As summer ends, so does my little baby’s sweet first year. Jack has just turned one!
With half of our house under construction, I had considered having his party elsewhere. But in the end I knew I wanted to make that memory at home, despite the chaos. I believe that the walls of a home retain the memories of the past, and I wanted my home to know the memory of Jack’s first birthday. So on September 18, we celebrated our prince.
In the days before his birthday I would watch early videos of Jack to see how much he’d grown in the last 12 months. While I watched the ones where he was just a few days old, all uncoordinated and cross-eyed, I realized just how foggy our memories are. Was that really my Jack? He was so tiny and so different from the walking, outgoing boy he is now. Why is it that so much of our past is forgotten or hazy?
I think that’s why traditions are important. As we live our lives, the past quickly leaves us. We hold onto little fragments of memories, sweet moments that make us smile, but most of the past slips away, perhaps hidden deep in our minds. Traditions help to link us back to our forgotten past and keep us connected to the memories of our family, because otherwise we just forget.

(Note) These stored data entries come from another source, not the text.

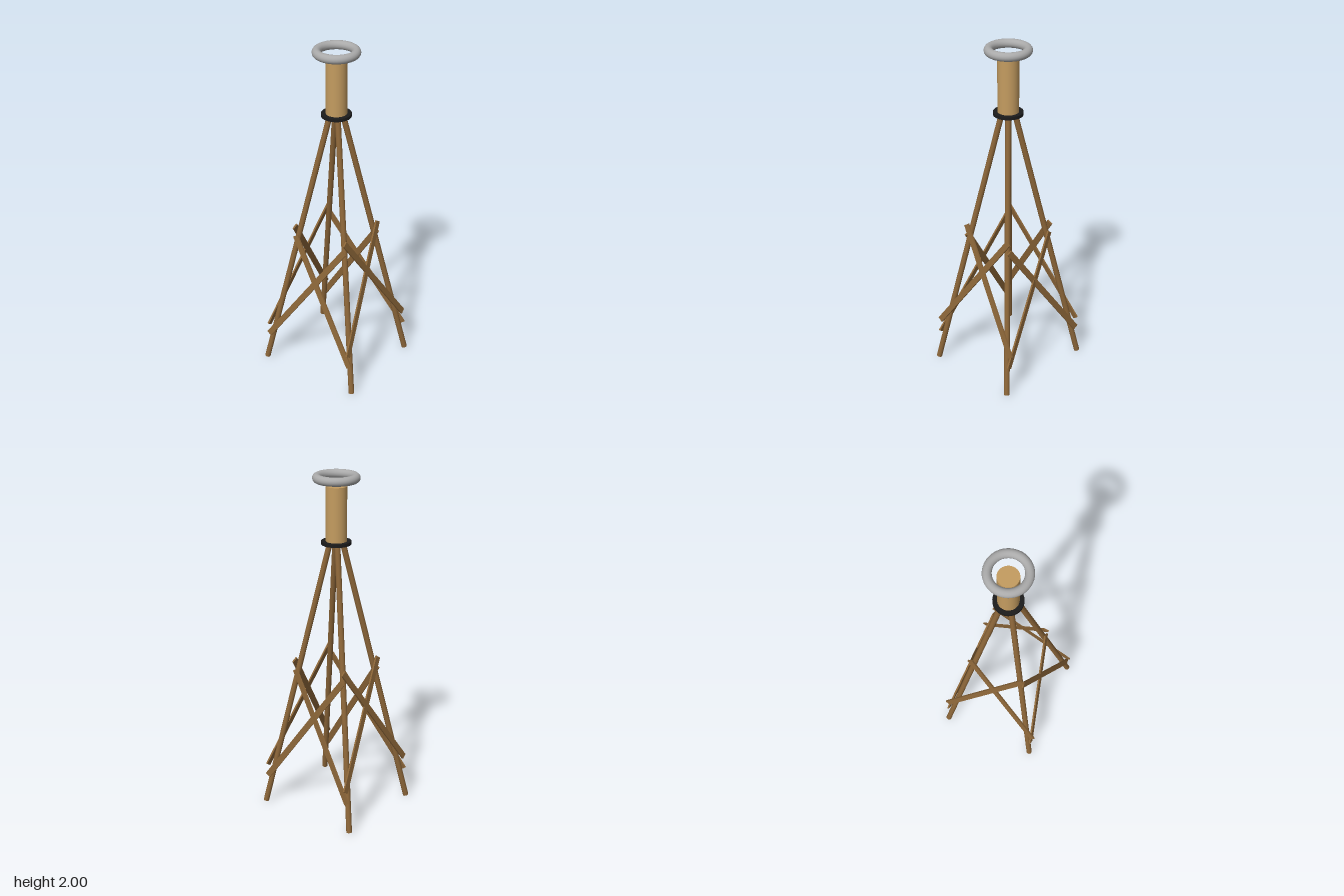
import * as THREE from 'three';

const paint = (color) => new THREE.MeshStandardMaterial({ color });
const v = (x, y, z) => new THREE.Vector3(x, y, z);

export function createModel() {
  const model = new THREE.Group();
  const wood = paint(0x8b6538);

  function add(name, geometry, material, y = 0) {
    const mesh = new THREE.Mesh(geometry, material);
    mesh.name = name;
    mesh.position.y = y;
    model.add(mesh);
    return mesh;
  }

  // round pole between two points
  function pole(name, a, b, r) {
    const mesh = add(name, new THREE.CylinderGeometry(r, r, a.distanceTo(b), 16), wood);
    mesh.position.lerpVectors(a, b, 0.5);
    mesh.quaternion.setFromUnitVectors(v(0, 1, 0), b.clone().sub(a).normalize());
  }

  // flat board between two points, its thin side along the face normal
  function board(name, a, b, normal) {
    const along = b.clone().sub(a).normalize();
    const across = along.clone().cross(normal).normalize();
    const out = across.clone().cross(along);
    const mesh = add(name, new THREE.BoxGeometry(0.035, a.distanceTo(b), 0.01), wood);
    mesh.position.lerpVectors(a, b, 0.5);
    mesh.quaternion.setFromRotationMatrix(new THREE.Matrix4().makeBasis(across, along, out));
  }

  // four splayed legs
  for (const x of [-1, 1]) {
    for (const z of [-1, 1]) {
      const name = `${z > 0 ? 'front' : 'back'}${x > 0 ? 'Left' : 'Right'}Leg`;
      pole(name, v(x * 0.314, 0.005, z * 0.285), v(x * 0.026, 1.61, z * 0.024), 0.0165);
    }
  }

  // crossed boards on each of the four faces
  for (const s of [-1, 1]) {
    for (const d of [-1, 1]) {
      board(s > 0 ? 'frontBrace' : 'backBrace',
        v(-d * 0.295, 0.18, s * 0.284), v(d * 0.17, 0.855, s * 0.168), v(0, 0.17 * s, s));
      board(s > 0 ? 'leftBrace' : 'rightBrace',
        v(s * 0.289, 0.255, -d * 0.29), v(s * 0.176, 0.915, d * 0.165), v(s, 0.17 * s * s, 0));
    }
  }

  // collar, post and floating ring
  add('collar', new THREE.CylinderGeometry(0.085, 0.085, 0.018, 32), paint(0x1c1c1c), 1.61);
  add('post', new THREE.CylinderGeometry(0.06, 0.06, 0.32, 32), paint(0xc49c60), 1.77);
  const ring = new THREE.TorusGeometry(0.108, 0.025, 16, 48).rotateX(Math.PI / 2);
  add('topRing', ring, paint(0xaaaaaa), 1.975);

  return model;
}
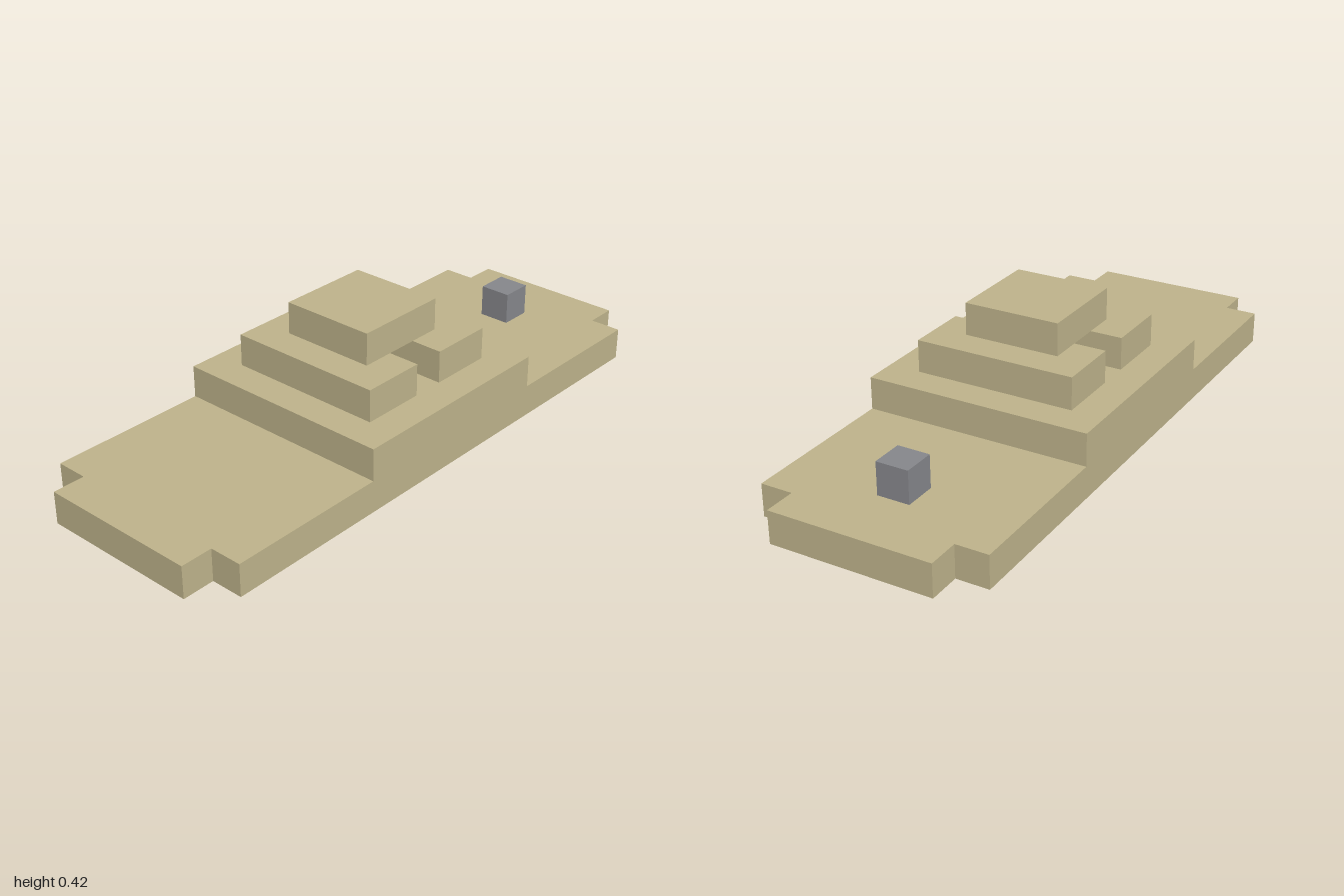
import * as THREE from 'three';

// One building block; the base is 19 blocks long
const U = 2 / 19;

export function createModel() {
  const model = new THREE.Group();
  model.name = 'steppedPlatform';

  const sand = new THREE.MeshStandardMaterial({ color: 0xbdb28a });
  sand.name = 'sand';
  const grey = new THREE.MeshStandardMaterial({ color: 0x85868a });
  grey.name = 'grey';

  const add = (name, geometry, material) => {
    const mesh = new THREE.Mesh(geometry, material);
    mesh.name = name;
    model.add(mesh);
    return mesh;
  };

  // Box with size and base centre measured in blocks
  const block = (name, [w, h, d], [x, y, z], material = sand) =>
    add(name, new THREE.BoxGeometry(w * U, h * U, d * U), material)
      .position.set(x * U, (y + h / 2) * U, z * U);

  // Base slab with a notch at each corner
  const outline = [
    [2.5, -9.5], [2.5, -8.5], [3.5, -8.5], [3.5, 8.5], [2.5, 8.5], [2.5, 9.5],
    [-2.5, 9.5], [-2.5, 8.5], [-3.5, 8.5], [-3.5, -8.5], [-2.5, -8.5], [-2.5, -9.5],
  ].map(([x, z]) => new THREE.Vector2(x * U, z * U));
  const slab = new THREE.ExtrudeGeometry(new THREE.Shape(outline), { depth: U, bevelEnabled: false });
  slab.rotateX(-Math.PI / 2);
  add('baseSlab', slab, sand);

  // Middle tier
  block('middleTier', [7, 1, 7], [0, 1, 0]);

  // Two bars with a passage between them
  block('frontBar', [5, 1, 2], [0, 2, 1.5]);
  block('backBar', [5, 1, 2], [0, 2, -1.5]);

  // Cap bridging the bars
  block('cap', [3, 1, 3], [0, 3, 0]);

  // Small cube on the back deck
  block('deckCube', [1, 1, 1], [0, 1, -7], grey);

  return model;
}
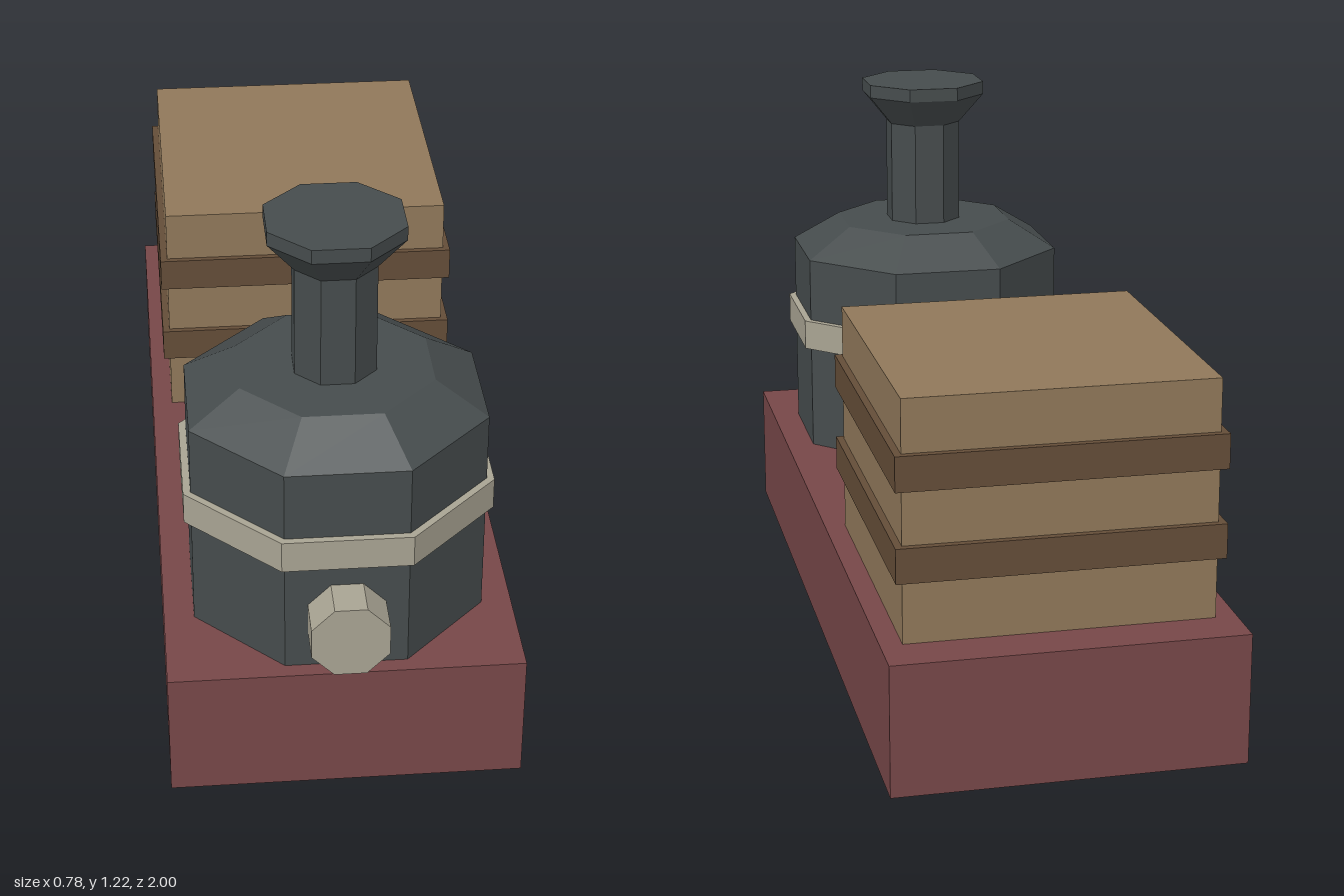
import * as THREE from 'three';

const material = (name, color) => {
  const m = new THREE.MeshStandardMaterial({ color, flatShading: true });
  m.name = name;
  return m;
};

export function createModel() {
  const group = new THREE.Group();
  const red = material('dull red', 0x774748);
  const iron = material('dark iron', 0x464c4d);
  const metal = material('pale metal', 0xa9a493);
  const wood = material('wood', 0x90785a);
  const darkWood = material('dark wood', 0x644d38);

  const add = (name, geometry, mat, x, y, z) => {
    const mesh = new THREE.Mesh(geometry, mat);
    mesh.name = name;
    mesh.position.set(x, y, z);
    group.add(mesh);
    return mesh;
  };

  // Box given by its width, bottom and top, back and front
  const box = (name, mat, w, y0, y1, z0, z1) =>
    add(name, new THREE.BoxGeometry(w, y1 - y0, z1 - z0), mat, 0, (y0 + y1) / 2, (z0 + z1) / 2);

  // Eight-sided prism, flat side forward; radii measured to the flats
  const octagon = (rTop, rBottom, h) => {
    const k = 1 / Math.cos(Math.PI / 8);
    return new THREE.CylinderGeometry(rTop * k, rBottom * k, h, 8).rotateY(Math.PI / 8);
  };
  const boilerZ = 0.587;
  const tier = (name, mat, rTop, rBottom, y0, y1) =>
    add(name, octagon(rTop, rBottom, y1 - y0), mat, 0, (y0 + y1) / 2, boilerZ);

  // Chassis
  box('base', red, 0.778, 0, 0.297, -1, 0.945);

  // Boiler and chimney
  tier('boiler', iron, 0.322, 0.322, 0.297, 0.79);
  tier('boilerShoulder', iron, 0.21, 0.322, 0.79, 0.862);
  tier('boilerBand', metal, 0.338, 0.338, 0.56, 0.633);
  tier('chimney', iron, 0.089, 0.089, 0.862, 1.117);
  tier('chimneyFlare', iron, 0.147, 0.089, 1.117, 1.19);
  tier('chimneyRim', iron, 0.147, 0.147, 1.19, 1.222);

  // Front lamp
  add('lamp', octagon(0.084, 0.084, 0.12).rotateX(Math.PI / 2), metal, 0, 0.423, 0.94);

  // Cargo crate with two straps
  box('crate', wood, 0.682, 0.297, 0.833, -0.895, -0.167);
  for (const y of [0.437, 0.637]) box('crateStrap', darkWood, 0.714, y, y + 0.078, -0.911, -0.153);

  return group;
}
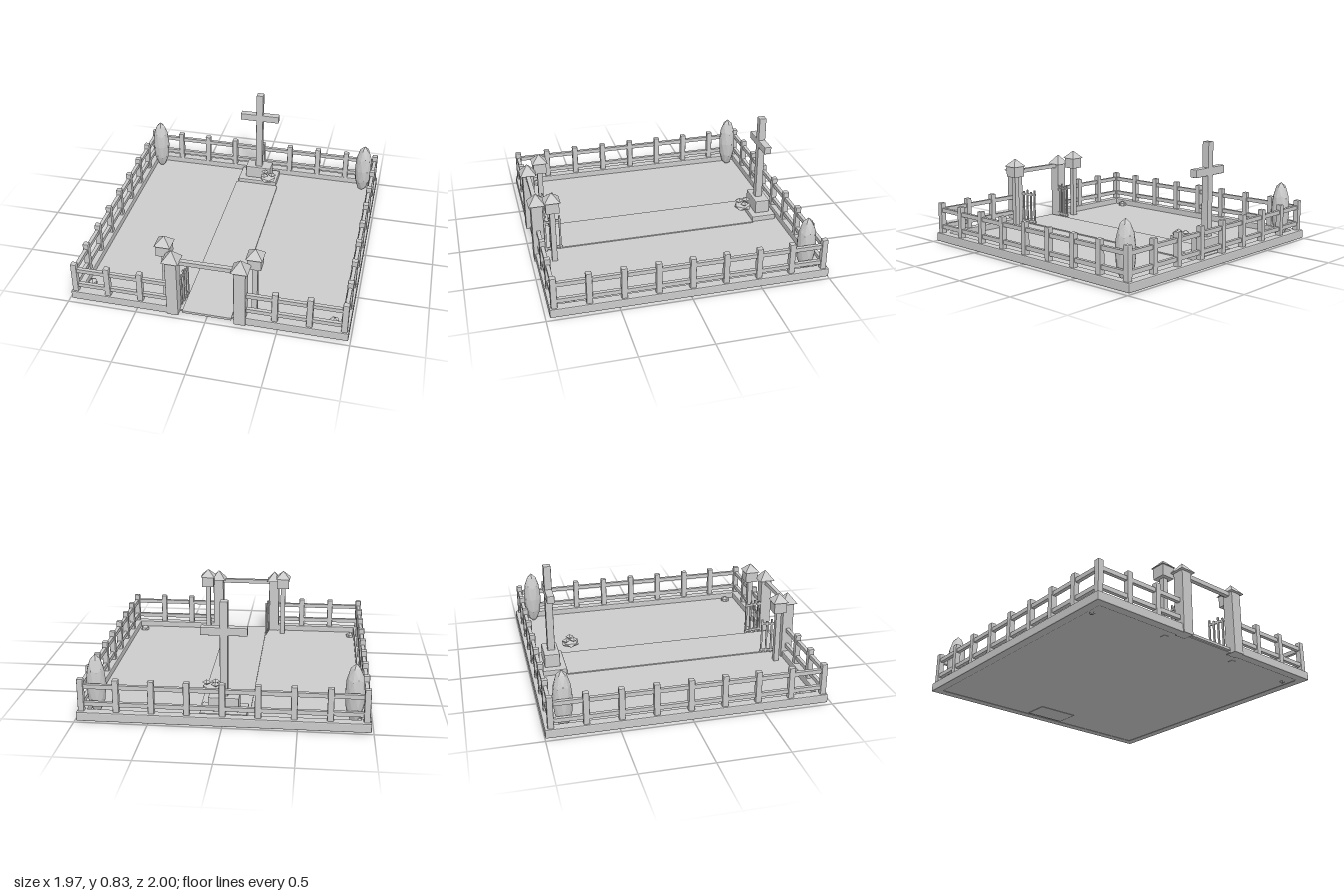
import * as THREE from 'three';
import { RoundedBoxGeometry } from 'three/addons/geometries/RoundedBoxGeometry.js';

const stone = new THREE.MeshStandardMaterial({ color: 0xcccccc, flatShading: true });
stone.name = 'paleStone';

export function createModel() {
  const root = new THREE.Group();
  root.name = 'fencedYard';

  const add = (name, geometry, x, y, z, parent = root) => {
    const mesh = new THREE.Mesh(geometry, stone);
    mesh.name = name;
    mesh.position.set(x, y, z);
    parent.add(mesh);
    return mesh;
  };
  // Box given by centre x/z, bottom and top height, and footprint; bevel > 0 softens its edges
  const block = (name, x, z, y0, y1, w, d, bevel = 0, parent = root) => add(name,
    bevel ? new RoundedBoxGeometry(w, y1 - y0, d, 1, bevel) : new THREE.BoxGeometry(w, y1 - y0, d),
    x, (y0 + y1) / 2, z, parent);
  const pyramid = (name, x, z, y0, y1, half) =>
    add(name, new THREE.ConeGeometry(half * Math.SQRT2, y1 - y0, 4).rotateY(Math.PI / 4), x, (y0 + y1) / 2, z);
  // Faceted ball with a vertex at the top, stretched per axis
  const lump = (name, x, y, z, rx, ry, rz, detail, turn = 0) => {
    const g = new THREE.IcosahedronGeometry(1, detail);
    g.rotateZ(-Math.atan(2 / (1 + Math.sqrt(5)))).rotateY(turn).scale(rx, ry, rz);
    return add(name, g, x, y, z);
  };

  // Ground and central path
  block('ground', 0, -0.015, 0.005, 0.02, 1.9, 1.9);
  block('path', 0, 0.1125, 0.01, 0.028, 0.35, 1.685);

  // Low curb walls
  const side = 0.952, back = -0.966, front = 0.938, curb = 0.065;
  block('backCurb', 0, back, 0, curb, 1.97, 0.066, 0.008);
  for (const s of [-1, 1]) {
    block('sideCurb', s * side, -0.014, 0, curb, 0.066, 1.97, 0.008);
    block('frontCurb', s * 0.6, front, 0, curb, 0.77, 0.066, 0.008);
  }

  // Fence posts and rails
  const post = (x, z) => block('fencePost', x, z, 0.003, 0.295, 0.043, 0.043, 0.007);
  const fx = 0.953, zBack = -0.958, step = fx / 4;
  for (let i = 0; i < 9; i++) {
    const x = -fx + i * step;
    post(x, zBack);
    if (i < 3 || i > 5) post(x, front);
    if (i > 0 && i < 8) for (const s of [-1, 1]) post(s * fx, zBack + (front - zBack) * i / 8);
  }
  for (const [y0, y1] of [[0.1, 0.13], [0.225, 0.255]]) {
    block('backRail', 0, zBack, y0, y1, 1.9, 0.026);
    for (const s of [-1, 1]) {
      block('sideRail', s * fx, -0.01, y0, y1, 0.026, 1.89);
      block('frontRail', s * 0.6, front, y0, y1, 0.7, 0.026);
    }
  }

  // Gateway: pillars, cross beam, lamps and open gate leaves
  block('gateBeam', 0, front, 0.428, 0.46, 0.42, 0.032);
  for (const s of [-1, 1]) {
    block('gatePillar', s * 0.238, front, 0, 0.457, 0.084, 0.084, 0.005);
    pyramid('pillarCap', s * 0.238, front, 0.457, 0.533, 0.06);

    block('lampPost', s * 0.317, 0.838, 0.003, 0.43, 0.038, 0.038);
    block('lampHousing', s * 0.317, 0.838, 0.425, 0.508, 0.096, 0.096);
    pyramid('lampRoof', s * 0.317, 0.838, 0.508, 0.568, 0.058);

    const leaf = new THREE.Group();
    leaf.name = 'gateLeaf';
    leaf.position.set(s * 0.198, 0, 0.895);
    leaf.rotation.y = s * 0.15;
    root.add(leaf);
    for (const y of [0.045, 0.265])
      block('gateRail', 0, -0.065, y - 0.008, y + 0.008, 0.01, 0.14, 0, leaf);
    for (let i = 0; i < 4; i++)
      block('gateBar', 0, -0.014 - i * 0.037, 0.025, i % 2 ? 0.3 : 0.285, 0.012, 0.012, 0, leaf);
  }

  // Cross on a stepped plinth
  block('plinthBase', 0, -0.825, 0, 0.06, 0.32, 0.19, 0.008);
  block('plinthBlock', 0, -0.83, 0.055, 0.16, 0.21, 0.115, 0.008);
  block('crossUpright', 0, -0.825, 0.15, 0.823, 0.055, 0.055, 0.006);
  block('crossArm', 0, -0.825, 0.588, 0.645, 0.315, 0.055, 0.006);

  // Flower cluster beside the plinth
  lump('flowerLeaves', 0.105, 0.14, -0.665, 0.07, 0.025, 0.07, 0);
  for (const [x, z] of [[0.075, -0.7], [0.14, -0.665], [0.08, -0.642]])
    add('flower', new THREE.OctahedronGeometry(1).scale(0.033, 0.02, 0.033), x, 0.176, z);

  // Tall shrubs in the back corners, small stones in the front ones
  lump('shrub', -0.873, 0.22, -0.862, 0.068, 0.213, 0.068, 1);
  lump('shrub', 0.869, 0.22, -0.862, 0.068, 0.213, 0.068, 1, 0.6);
  lump('smallStone', -0.888, 0.025, 0.8, 0.035, 0.033, 0.038, 0);
  lump('smallStone', 0.87, 0.025, 0.82, 0.038, 0.033, 0.038, 0, 0.8);

  return root;
}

It wasn’t until recently, as Jack has started to say his first words, that I have begun to think about what I want to teach him, and what traditions I want to raise him with, new and old. I know I want to pass down many of the traditions that I grew up with, but I also want to start new ones with our family.
So, for Jack’s birthday, we incorporated a few different traditions, some from our families, and some traditional (like singing “Happy Birthday” and then having Jack smash his cake). But we also started one of our own. We are calling it The Birthday Rug.
It’s a wool shag rug that I have, currently in Jack’s room.
I got this rug in 2005. That was the year that Jaga forgot my birthday. (Gasp, I know!) I won’t share the whole story of that day here, but it was actually pretty funny, especially with all the hints I kept dropping. But anyways, he made up for it later. Not with flowers or jewelry or chocolate though, because he knows me well. Instead he went to an antique store and bought me this big, old, kind of dirty, 100% grecian wool shag rug. It’s awesome.
That unmemorable birthday became a memorable one, and I decided to turn that memory into a tradition. I thought it would be fun for the rug to be a place for even more memories. So, my thought is that on birthdays in our family, this is where we’ll gather to open gifts, or play games, or just hang out (whoever’s birthday it is can choose what they want to do on the rug).
So, with hopes that this will become a tradition, we moved Jack’s party to his room, sat on the rug, and opened his gifts.
If you’re wondering why he’s shirtless, it’s because his shirt was completely covered in cake and frosting!
After the gift opening, we did the Toljabee, a tradition that’s been around for hundreds of years I think. My sister-in-law told me about this Korean celebration, traditionally held on a child’s first birthday. Objects are placed before the child on a table, and the child picks up the ones that attract him or her. The chosen objects are said to forecast their future. We thought it would be fun to do with Jack. Here are the objects we decided to use:
You can get creative with the objects you lay out. Traditionally a knife would represent the culinary arts, but I thought a spoon would be safer! We added a tape measure for carpenter (like Daddy), and some other objects we thought would be fun. It’s hard to make out in the picture, but the tincture is a bottle of herbal medicine. We also thought about a paint brush for artist or a computer mouse for technology, but that was getting to be too many objects.
We gave him two opportunities to approach the table and pick up an object. He chose one the first time, and picked up two others the second time.
So, which 3 did he choose?
Looks like we have a future doctor!
In the first round, he chose the tincture bottle. He went straight for it, without even looking at anything else. But, then of course, he’s obsessed with bottles! I should have known. So then we did round two.
The second time was interesting because he spent more time scanning the selection, as if he was carefully thinking about it. He then picked up two items. The tape measure and the compass. It seems he will also be following in his daddy’s footsteps as a carpenter and an outdoor adventurer. Good choices Jack!
Do you have any fun birthday traditions in your family?